> _Work to be completed_: Set down exactly the lines in the records below that run from the line with "return [0.5 *" to the line with "a, d = rings[max(i-1, 0)], rings[min(i+2, len(rings)-1)]", inclusive, and nothing more.

START Data extracts

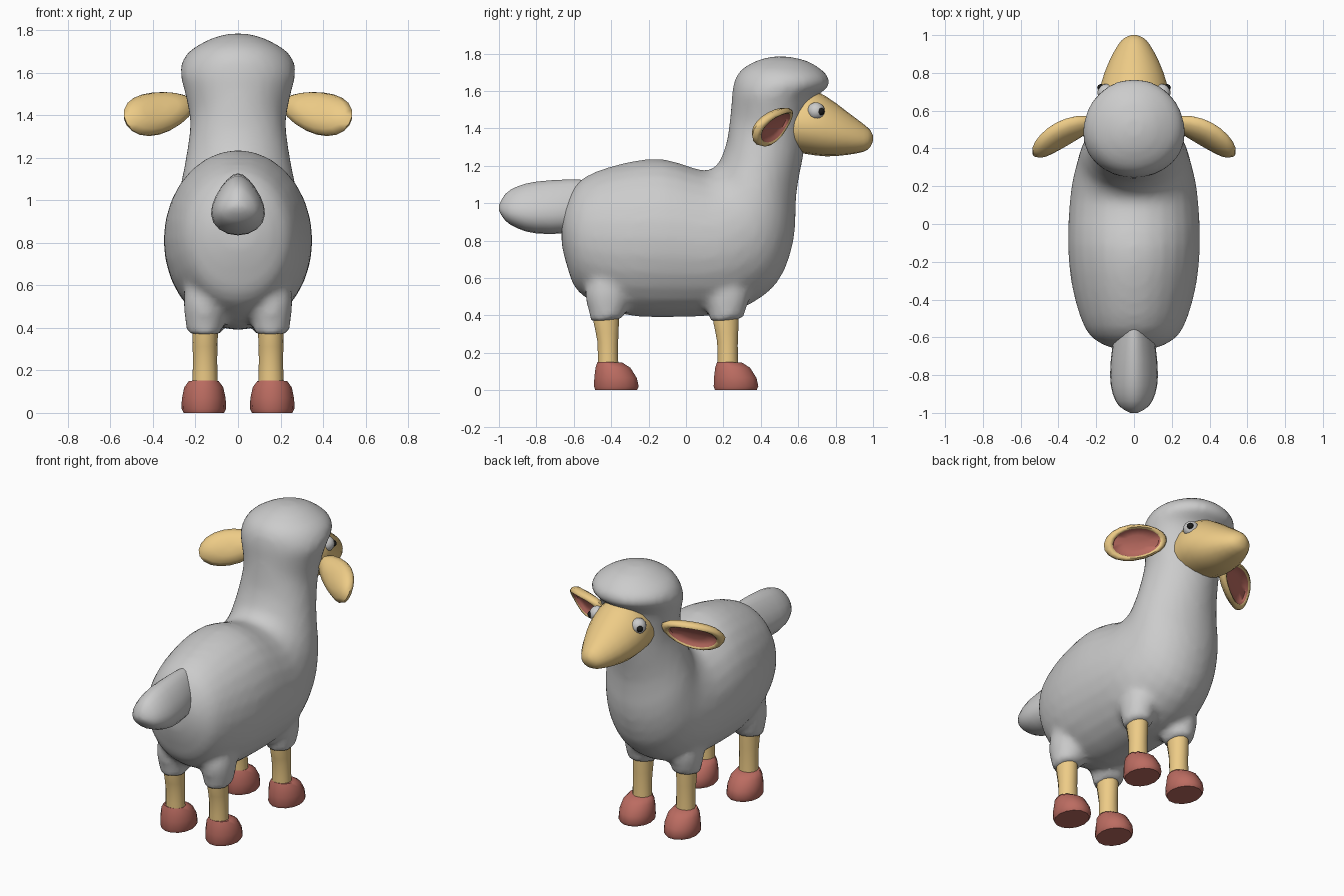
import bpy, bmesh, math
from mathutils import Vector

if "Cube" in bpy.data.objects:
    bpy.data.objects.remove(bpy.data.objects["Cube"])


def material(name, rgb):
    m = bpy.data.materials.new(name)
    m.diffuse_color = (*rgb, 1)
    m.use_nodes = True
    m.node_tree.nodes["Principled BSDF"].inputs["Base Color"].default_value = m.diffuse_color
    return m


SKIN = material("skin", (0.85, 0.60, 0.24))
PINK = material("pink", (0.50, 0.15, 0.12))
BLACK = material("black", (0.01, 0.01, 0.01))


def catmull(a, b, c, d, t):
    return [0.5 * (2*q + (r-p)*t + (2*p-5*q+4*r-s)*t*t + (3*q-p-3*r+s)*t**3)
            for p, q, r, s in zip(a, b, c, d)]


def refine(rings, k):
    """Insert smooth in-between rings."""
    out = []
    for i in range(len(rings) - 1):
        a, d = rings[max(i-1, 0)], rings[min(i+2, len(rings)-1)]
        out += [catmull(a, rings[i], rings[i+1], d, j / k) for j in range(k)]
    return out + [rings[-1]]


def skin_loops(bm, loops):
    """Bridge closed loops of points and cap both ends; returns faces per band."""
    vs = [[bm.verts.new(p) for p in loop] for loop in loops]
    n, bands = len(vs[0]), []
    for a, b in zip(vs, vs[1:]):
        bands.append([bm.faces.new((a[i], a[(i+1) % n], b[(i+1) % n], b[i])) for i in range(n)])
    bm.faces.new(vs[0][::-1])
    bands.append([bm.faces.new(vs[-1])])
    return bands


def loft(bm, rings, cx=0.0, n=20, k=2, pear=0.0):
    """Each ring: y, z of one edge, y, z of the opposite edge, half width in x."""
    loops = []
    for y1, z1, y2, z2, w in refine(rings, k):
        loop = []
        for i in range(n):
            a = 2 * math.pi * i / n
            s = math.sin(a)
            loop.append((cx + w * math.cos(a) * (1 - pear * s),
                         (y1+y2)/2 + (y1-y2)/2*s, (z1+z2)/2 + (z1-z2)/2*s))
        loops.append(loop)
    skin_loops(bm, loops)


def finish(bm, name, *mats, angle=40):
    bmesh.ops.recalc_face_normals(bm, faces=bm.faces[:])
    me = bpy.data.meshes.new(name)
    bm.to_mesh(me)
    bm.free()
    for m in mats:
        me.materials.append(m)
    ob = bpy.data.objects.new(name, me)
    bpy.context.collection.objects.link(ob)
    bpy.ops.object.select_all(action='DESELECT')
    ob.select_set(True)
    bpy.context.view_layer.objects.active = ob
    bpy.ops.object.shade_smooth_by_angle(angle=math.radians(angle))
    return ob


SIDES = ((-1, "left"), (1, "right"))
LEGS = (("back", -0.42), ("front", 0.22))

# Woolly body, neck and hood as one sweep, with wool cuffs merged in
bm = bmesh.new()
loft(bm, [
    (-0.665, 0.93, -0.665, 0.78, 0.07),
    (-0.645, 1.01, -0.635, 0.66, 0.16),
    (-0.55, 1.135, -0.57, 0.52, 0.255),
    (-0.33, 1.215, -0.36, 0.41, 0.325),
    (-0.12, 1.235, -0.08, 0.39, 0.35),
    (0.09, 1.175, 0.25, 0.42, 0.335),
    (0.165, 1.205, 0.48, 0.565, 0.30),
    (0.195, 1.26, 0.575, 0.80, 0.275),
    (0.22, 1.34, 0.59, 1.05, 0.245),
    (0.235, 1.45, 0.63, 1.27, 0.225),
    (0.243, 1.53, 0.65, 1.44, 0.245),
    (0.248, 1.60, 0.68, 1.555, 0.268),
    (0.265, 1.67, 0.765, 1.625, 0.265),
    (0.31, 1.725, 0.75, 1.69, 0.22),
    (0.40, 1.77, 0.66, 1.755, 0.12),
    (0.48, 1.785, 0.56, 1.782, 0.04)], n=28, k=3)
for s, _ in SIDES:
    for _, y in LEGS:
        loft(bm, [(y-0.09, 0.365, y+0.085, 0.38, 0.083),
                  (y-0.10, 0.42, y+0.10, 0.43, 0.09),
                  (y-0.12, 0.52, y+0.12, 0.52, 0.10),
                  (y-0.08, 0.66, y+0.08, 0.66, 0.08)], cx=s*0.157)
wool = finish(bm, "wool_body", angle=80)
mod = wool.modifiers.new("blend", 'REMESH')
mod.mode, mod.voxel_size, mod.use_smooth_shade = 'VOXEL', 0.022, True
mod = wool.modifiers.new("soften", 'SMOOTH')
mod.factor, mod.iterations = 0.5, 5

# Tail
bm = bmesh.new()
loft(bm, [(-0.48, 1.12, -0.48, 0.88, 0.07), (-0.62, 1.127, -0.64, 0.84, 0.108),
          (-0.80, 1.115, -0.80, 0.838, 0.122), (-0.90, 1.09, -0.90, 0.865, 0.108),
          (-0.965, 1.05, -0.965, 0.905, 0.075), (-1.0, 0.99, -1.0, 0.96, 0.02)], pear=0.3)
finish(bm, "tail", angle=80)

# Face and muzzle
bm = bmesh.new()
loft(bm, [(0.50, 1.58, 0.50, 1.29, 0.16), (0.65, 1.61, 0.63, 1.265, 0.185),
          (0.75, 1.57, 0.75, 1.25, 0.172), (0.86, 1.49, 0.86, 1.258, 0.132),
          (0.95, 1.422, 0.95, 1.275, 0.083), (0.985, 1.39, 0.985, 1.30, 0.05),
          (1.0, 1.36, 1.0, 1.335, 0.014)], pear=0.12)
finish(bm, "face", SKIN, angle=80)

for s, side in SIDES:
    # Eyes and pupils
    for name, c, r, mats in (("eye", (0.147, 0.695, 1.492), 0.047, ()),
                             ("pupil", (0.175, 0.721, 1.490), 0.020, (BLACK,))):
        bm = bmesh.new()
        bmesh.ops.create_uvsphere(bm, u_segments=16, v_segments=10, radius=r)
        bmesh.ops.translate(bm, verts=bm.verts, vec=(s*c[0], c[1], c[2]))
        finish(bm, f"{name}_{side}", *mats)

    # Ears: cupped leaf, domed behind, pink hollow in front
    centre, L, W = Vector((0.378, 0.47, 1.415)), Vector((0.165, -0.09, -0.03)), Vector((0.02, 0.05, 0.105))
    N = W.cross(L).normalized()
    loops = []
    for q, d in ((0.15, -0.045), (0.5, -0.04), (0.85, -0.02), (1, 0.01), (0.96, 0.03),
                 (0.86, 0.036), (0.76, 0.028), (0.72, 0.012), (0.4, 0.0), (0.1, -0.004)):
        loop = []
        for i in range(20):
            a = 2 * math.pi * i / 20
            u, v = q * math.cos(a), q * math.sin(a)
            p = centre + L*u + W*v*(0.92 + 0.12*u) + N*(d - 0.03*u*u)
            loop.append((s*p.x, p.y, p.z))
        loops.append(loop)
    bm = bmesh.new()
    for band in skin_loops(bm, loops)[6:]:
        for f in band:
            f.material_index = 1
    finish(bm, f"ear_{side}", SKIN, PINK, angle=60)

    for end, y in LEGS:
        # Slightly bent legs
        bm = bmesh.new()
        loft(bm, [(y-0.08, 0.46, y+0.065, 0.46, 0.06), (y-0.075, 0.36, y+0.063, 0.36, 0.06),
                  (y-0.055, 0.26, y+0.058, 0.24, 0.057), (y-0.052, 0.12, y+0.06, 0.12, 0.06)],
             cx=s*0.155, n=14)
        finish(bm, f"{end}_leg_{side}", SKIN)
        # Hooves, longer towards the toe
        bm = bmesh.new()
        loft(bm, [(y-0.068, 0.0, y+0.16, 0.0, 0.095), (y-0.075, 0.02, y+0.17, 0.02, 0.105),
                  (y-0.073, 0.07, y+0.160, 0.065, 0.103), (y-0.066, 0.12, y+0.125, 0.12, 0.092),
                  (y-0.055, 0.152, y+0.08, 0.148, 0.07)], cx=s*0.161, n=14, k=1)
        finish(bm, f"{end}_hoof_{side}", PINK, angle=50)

END Data extracts
START Data extracts

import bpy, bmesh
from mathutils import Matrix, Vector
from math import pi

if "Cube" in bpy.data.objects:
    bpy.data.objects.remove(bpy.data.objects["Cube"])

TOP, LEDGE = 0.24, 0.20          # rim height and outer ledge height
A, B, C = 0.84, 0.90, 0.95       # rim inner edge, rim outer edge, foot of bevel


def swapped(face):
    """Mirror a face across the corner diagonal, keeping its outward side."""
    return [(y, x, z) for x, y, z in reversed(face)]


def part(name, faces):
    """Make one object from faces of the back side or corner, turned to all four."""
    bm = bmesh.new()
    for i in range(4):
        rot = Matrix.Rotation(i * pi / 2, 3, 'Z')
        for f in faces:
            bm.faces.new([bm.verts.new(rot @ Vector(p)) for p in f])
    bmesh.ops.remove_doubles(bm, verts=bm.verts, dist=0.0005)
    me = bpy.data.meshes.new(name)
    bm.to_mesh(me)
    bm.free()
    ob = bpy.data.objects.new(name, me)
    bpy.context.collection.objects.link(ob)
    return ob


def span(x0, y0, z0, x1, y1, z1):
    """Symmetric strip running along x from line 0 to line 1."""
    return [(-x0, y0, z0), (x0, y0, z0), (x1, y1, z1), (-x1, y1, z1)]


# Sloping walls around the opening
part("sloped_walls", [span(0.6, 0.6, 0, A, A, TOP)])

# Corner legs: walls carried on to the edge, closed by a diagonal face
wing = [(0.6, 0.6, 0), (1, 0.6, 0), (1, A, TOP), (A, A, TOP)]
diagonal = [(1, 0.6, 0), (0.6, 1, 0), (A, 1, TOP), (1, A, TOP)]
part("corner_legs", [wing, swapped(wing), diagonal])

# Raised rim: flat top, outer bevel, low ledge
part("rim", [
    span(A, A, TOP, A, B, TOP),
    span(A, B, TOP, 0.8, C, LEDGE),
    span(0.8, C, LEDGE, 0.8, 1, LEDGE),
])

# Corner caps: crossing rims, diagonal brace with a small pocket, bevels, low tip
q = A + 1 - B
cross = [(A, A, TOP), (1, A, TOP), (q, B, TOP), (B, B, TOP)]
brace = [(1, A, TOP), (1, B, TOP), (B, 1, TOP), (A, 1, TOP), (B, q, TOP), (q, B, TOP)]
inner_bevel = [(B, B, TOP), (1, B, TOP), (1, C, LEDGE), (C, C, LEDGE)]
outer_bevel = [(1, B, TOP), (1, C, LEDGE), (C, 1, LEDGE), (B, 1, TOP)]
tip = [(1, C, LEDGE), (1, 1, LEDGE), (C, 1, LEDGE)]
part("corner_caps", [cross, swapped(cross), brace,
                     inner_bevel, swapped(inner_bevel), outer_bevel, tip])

END Data extracts

> _Result for this task_:
    return [0.5 * (2*q + (r-p)*t + (2*p-5*q+4*r-s)*t*t + (3*q-p-3*r+s)*t**3)
            for p, q, r, s in zip(a, b, c, d)]


def refine(rings, k):
    """Insert smooth in-between rings."""
    out = []
    for i in range(len(rings) - 1):
        a, d = rings[max(i-1, 0)], rings[min(i+2, len(rings)-1)]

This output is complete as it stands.